● **What is expected**
Write the entries out exactly. Any images they hold stay out of the copy.

● **Information supplied**
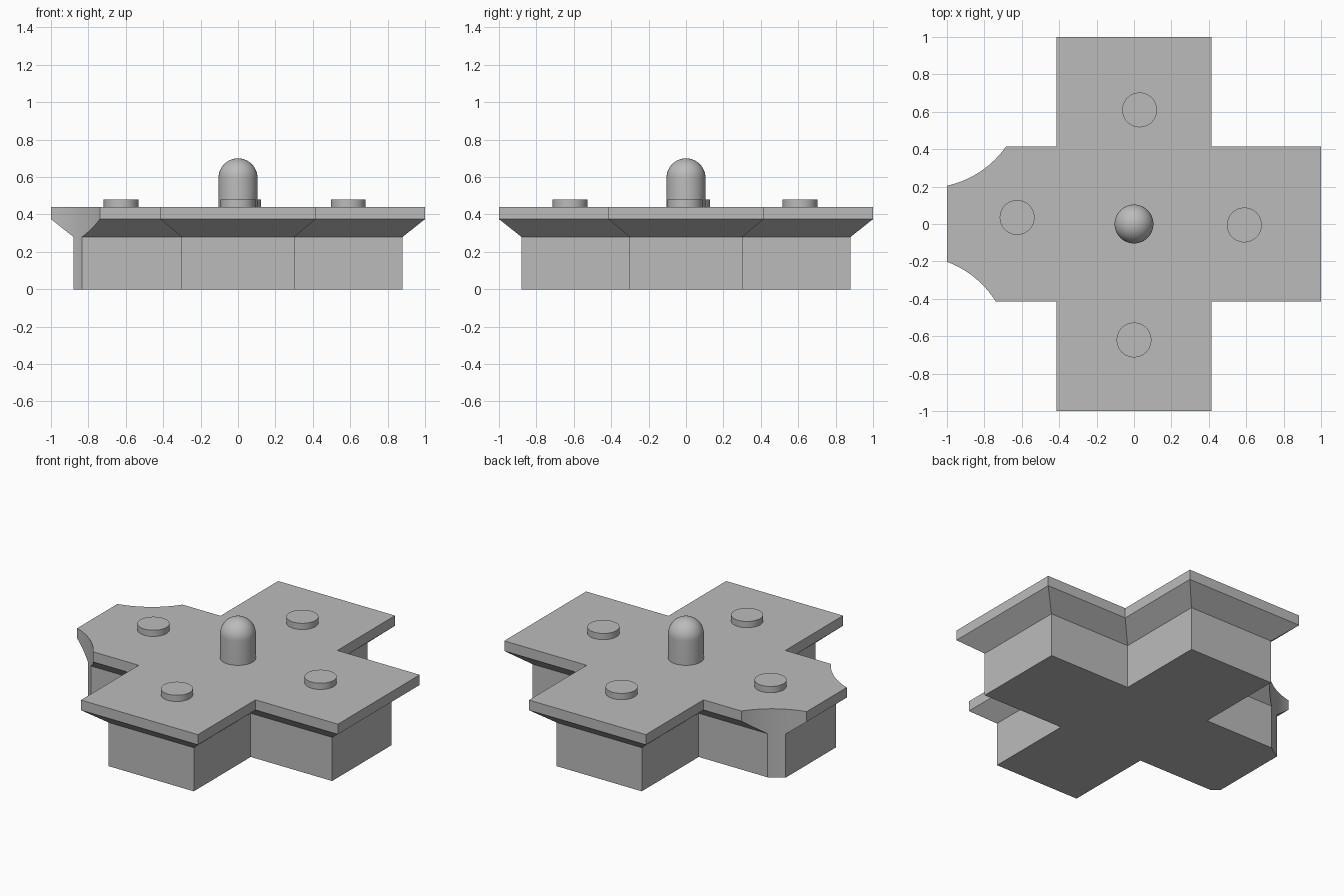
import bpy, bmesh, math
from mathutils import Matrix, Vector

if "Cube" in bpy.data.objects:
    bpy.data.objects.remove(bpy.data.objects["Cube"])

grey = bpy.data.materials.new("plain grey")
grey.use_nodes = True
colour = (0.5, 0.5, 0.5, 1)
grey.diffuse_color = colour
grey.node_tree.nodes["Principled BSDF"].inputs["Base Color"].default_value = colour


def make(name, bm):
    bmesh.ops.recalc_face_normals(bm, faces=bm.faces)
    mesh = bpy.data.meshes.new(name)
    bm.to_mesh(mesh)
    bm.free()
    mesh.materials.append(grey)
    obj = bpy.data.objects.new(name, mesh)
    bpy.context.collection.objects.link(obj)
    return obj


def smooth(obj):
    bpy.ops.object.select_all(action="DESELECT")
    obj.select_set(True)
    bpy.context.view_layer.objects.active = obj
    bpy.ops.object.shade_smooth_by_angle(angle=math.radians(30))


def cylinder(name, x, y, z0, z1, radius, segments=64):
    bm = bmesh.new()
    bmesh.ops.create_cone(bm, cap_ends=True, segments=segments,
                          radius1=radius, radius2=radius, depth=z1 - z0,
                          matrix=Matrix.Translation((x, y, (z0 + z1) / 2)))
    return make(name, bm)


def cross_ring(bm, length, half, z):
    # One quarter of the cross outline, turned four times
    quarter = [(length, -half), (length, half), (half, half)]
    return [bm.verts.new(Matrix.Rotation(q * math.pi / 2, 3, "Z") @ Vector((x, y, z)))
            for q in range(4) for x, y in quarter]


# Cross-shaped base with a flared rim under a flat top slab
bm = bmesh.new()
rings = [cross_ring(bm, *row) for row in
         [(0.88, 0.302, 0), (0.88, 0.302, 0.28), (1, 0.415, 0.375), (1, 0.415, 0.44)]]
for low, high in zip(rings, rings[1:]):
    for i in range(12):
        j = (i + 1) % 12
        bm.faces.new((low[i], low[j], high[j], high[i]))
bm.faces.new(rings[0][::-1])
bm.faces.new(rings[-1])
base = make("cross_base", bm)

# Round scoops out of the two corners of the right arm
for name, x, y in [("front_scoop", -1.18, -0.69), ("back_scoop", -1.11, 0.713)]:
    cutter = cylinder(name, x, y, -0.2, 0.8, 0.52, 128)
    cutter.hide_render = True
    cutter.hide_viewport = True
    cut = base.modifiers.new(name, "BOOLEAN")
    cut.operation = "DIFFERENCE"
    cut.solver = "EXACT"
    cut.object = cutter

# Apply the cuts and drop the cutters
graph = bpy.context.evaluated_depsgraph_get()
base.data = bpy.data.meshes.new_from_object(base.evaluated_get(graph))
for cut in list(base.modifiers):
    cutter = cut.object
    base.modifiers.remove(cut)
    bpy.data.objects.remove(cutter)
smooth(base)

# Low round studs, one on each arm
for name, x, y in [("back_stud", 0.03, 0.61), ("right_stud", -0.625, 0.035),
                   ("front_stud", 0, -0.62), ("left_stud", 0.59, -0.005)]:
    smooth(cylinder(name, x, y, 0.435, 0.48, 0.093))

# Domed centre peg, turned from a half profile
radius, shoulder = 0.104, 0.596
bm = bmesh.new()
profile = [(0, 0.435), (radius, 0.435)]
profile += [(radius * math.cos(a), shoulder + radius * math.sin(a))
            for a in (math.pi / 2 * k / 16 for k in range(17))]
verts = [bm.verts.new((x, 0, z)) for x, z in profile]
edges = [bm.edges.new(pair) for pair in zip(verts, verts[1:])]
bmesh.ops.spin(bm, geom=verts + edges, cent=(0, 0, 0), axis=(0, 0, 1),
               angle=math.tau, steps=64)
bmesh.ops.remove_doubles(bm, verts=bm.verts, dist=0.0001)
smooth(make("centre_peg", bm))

● **Finished task**
import bpy, bmesh, math
from mathutils import Matrix, Vector

if "Cube" in bpy.data.objects:
    bpy.data.objects.remove(bpy.data.objects["Cube"])

grey = bpy.data.materials.new("plain grey")
grey.use_nodes = True
colour = (0.5, 0.5, 0.5, 1)
grey.diffuse_color = colour
grey.node_tree.nodes["Principled BSDF"].inputs["Base Color"].default_value = colour


def make(name, bm):
    bmesh.ops.recalc_face_normals(bm, faces=bm.faces)
    mesh = bpy.data.meshes.new(name)
    bm.to_mesh(mesh)
    bm.free()
    mesh.materials.append(grey)
    obj = bpy.data.objects.new(name, mesh)
    bpy.context.collection.objects.link(obj)
    return obj


def smooth(obj):
    bpy.ops.object.select_all(action="DESELECT")
    obj.select_set(True)
    bpy.context.view_layer.objects.active = obj
    bpy.ops.object.shade_smooth_by_angle(angle=math.radians(30))


def cylinder(name, x, y, z0, z1, radius, segments=64):
    bm = bmesh.new()
    bmesh.ops.create_cone(bm, cap_ends=True, segments=segments,
                          radius1=radius, radius2=radius, depth=z1 - z0,
                          matrix=Matrix.Translation((x, y, (z0 + z1) / 2)))
    return make(name, bm)


def cross_ring(bm, length, half, z):
    # One quarter of the cross outline, turned four times
    quarter = [(length, -half), (length, half), (half, half)]
    return [bm.verts.new(Matrix.Rotation(q * math.pi / 2, 3, "Z") @ Vector((x, y, z)))
            for q in range(4) for x, y in quarter]


# Cross-shaped base with a flared rim under a flat top slab
bm = bmesh.new()
rings = [cross_ring(bm, *row) for row in
         [(0.88, 0.302, 0), (0.88, 0.302, 0.28), (1, 0.415, 0.375), (1, 0.415, 0.44)]]
for low, high in zip(rings, rings[1:]):
    for i in range(12):
        j = (i + 1) % 12
        bm.faces.new((low[i], low[j], high[j], high[i]))
bm.faces.new(rings[0][::-1])
bm.faces.new(rings[-1])
base = make("cross_base", bm)

# Round scoops out of the two corners of the right arm
for name, x, y in [("front_scoop", -1.18, -0.69), ("back_scoop", -1.11, 0.713)]:
    cutter = cylinder(name, x, y, -0.2, 0.8, 0.52, 128)
    cutter.hide_render = True
    cutter.hide_viewport = True
    cut = base.modifiers.new(name, "BOOLEAN")
    cut.operation = "DIFFERENCE"
    cut.solver = "EXACT"
    cut.object = cutter

# Apply the cuts and drop the cutters
graph = bpy.context.evaluated_depsgraph_get()
base.data = bpy.data.meshes.new_from_object(base.evaluated_get(graph))
for cut in list(base.modifiers):
    cutter = cut.object
    base.modifiers.remove(cut)
    bpy.data.objects.remove(cutter)
smooth(base)

# Low round studs, one on each arm
for name, x, y in [("back_stud", 0.03, 0.61), ("right_stud", -0.625, 0.035),
                   ("front_stud", 0, -0.62), ("left_stud", 0.59, -0.005)]:
    smooth(cylinder(name, x, y, 0.435, 0.48, 0.093))

# Domed centre peg, turned from a half profile
radius, shoulder = 0.104, 0.596
bm = bmesh.new()
profile = [(0, 0.435), (radius, 0.435)]
profile += [(radius * math.cos(a), shoulder + radius * math.sin(a))
            for a in (math.pi / 2 * k / 16 for k in range(17))]
verts = [bm.verts.new((x, 0, z)) for x, z in profile]
edges = [bm.edges.new(pair) for pair in zip(verts, verts[1:])]
bmesh.ops.spin(bm, geom=verts + edges, cent=(0, 0, 0), axis=(0, 0, 1),
               angle=math.tau, steps=64)
bmesh.ops.remove_doubles(bm, verts=bm.verts, dist=0.0001)
smooth(make("centre_peg", bm))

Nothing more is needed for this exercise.